Through these exchanges, consumers will be able to choose different health-care plans as well as arm themselves with information to help understand health insurance better.
The exchanges were a key component of the Affordable Care Act, which was signed into law last year. The Congressional Budget Office (CBO) estimates that 12 million consumers will buy health insurance in the exchange market in 2014.
According to the government website HealthCare.gov, Exchanges offer Americans competition, choice, and clout. Insurance companies will compete for business on a level and transparent playing field, driving down costs. Exchanges will have the same purchasing clout as big businesses and will give consumers a choice of plans to fit their needs.
If states are not able to create these health insurance marketplaces by the deadline, the federal government will step in and run the exchanges until the state is ready. With that said, there will be some basic federal requirements that each insurer offering products on exchanges must comply with it.
States will be able to decide if an exchange should be local, regional or operated by a nonprofit organization. States will also determine how to select participating plans and whether or not to team up with the United States Department of Health and Human Services to divide the work of running an exchange.
The exchanges will be targeted at individuals buying insurance on their own or small businesses with no more than 100 employees. According to the Kaiser Family Foundation, in the future, states will be able to include larger businesses in the exchanges if they want.
While some rules over exchanges are still being hammered out, consumers will most likely be able to search for and compare health-care plans, get answers to questions regarding their health coverage, find out if they qualify for health programs or tax credits that lower the cost and enroll in health plans.
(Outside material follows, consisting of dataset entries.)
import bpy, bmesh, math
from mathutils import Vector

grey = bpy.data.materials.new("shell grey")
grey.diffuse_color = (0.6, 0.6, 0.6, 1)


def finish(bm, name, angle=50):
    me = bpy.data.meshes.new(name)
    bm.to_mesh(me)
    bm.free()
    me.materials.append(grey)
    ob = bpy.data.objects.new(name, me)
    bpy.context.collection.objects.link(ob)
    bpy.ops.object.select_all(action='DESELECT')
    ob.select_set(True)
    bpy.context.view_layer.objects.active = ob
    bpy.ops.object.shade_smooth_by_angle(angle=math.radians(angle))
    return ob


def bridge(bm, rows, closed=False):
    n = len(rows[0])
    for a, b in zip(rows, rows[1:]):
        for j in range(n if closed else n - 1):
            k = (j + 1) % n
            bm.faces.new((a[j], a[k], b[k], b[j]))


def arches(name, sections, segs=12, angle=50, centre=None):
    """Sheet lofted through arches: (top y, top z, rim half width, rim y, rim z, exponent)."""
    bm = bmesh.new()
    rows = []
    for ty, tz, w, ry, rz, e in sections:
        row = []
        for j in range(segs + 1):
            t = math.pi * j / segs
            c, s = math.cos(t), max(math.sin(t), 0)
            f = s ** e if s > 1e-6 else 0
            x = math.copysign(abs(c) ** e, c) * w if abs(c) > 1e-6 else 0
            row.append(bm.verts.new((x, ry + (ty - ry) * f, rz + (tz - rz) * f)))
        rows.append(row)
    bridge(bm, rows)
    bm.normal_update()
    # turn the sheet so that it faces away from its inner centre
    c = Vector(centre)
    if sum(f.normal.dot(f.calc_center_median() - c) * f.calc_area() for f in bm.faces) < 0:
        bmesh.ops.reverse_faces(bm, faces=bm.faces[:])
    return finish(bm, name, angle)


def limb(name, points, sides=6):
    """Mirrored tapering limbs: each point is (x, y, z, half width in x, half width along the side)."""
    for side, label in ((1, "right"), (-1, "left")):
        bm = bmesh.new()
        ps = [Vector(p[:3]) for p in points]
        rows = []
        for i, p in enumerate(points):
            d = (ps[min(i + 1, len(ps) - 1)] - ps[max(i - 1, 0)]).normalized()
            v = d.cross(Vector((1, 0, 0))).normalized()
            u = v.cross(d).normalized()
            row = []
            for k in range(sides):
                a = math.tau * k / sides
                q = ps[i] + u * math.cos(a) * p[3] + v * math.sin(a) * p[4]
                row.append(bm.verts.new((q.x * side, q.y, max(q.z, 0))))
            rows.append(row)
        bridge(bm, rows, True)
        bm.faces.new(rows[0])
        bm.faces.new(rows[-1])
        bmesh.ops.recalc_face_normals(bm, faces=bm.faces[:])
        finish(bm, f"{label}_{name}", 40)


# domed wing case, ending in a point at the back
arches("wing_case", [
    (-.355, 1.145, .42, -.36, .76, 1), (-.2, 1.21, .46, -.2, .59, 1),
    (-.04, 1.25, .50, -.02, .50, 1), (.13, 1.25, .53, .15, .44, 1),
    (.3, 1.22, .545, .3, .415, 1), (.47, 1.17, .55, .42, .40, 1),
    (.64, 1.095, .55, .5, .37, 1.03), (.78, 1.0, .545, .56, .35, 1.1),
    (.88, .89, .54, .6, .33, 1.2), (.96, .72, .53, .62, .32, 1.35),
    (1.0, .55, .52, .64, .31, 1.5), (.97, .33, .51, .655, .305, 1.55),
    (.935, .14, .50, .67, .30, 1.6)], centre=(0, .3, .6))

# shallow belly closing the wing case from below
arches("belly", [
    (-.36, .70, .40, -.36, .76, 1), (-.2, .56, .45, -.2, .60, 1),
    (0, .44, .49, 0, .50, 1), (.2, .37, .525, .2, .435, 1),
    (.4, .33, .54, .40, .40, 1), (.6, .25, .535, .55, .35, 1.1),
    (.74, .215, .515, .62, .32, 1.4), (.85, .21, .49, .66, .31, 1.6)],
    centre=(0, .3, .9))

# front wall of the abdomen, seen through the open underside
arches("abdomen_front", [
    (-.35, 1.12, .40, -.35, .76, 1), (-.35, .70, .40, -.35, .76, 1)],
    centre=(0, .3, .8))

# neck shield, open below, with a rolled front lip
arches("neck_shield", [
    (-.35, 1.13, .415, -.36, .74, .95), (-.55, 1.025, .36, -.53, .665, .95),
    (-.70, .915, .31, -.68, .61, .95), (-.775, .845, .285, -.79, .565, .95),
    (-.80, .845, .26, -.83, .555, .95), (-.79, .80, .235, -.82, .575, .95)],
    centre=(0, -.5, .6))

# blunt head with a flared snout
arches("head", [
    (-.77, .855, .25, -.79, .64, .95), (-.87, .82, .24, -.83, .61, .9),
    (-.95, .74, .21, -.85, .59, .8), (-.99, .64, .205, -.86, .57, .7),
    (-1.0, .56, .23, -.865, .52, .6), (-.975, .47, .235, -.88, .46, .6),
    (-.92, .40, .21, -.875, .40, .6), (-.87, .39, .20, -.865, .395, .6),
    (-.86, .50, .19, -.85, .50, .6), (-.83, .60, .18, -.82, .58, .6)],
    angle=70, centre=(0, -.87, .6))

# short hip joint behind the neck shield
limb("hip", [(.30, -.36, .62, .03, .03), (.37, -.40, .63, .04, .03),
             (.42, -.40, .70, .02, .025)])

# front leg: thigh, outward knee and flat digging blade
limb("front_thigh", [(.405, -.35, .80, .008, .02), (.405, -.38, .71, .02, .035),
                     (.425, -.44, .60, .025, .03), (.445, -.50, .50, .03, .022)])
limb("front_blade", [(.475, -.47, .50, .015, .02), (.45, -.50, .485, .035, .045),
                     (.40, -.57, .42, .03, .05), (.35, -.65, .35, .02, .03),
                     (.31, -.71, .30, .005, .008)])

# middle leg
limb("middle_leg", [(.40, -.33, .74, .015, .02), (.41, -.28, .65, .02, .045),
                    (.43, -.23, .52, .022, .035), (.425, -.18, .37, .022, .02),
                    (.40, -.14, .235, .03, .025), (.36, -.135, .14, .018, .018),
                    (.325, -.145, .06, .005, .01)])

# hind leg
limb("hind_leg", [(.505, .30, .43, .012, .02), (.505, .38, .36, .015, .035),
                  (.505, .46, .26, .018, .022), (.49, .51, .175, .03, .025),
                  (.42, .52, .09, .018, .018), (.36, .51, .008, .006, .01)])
The ability to compare plans based on things like deductibles, co-insurance, copayments and other out-of-pocket expenses, can be advantageous to consumers. The exchanges are also intended to provide consumers with information about a plans performance in encouraging wellness, managing reoccurring illnesses and customer satisfaction.
A website will be a cornerstone of an exchange and the government is requiring that an exchanges site provide standardized, comparative insurance information on the plans, include the ability to search, display information in a way that is accessible for those with limited English, disabilities or low literacy levels and allow individuals the ability to apply and enroll online.
As with any marketplace, oversight will be key in ensuring the market remains fair to consumers. In the case of exchanges, health plans that are part of the exchange have to be certified as Qualified Health Plans and must meet minimum standards set by the states. The exchanges themselves will ensure the plans meet the government criteria and will have the power to drop a plan if the price of the plan is too high or is raised.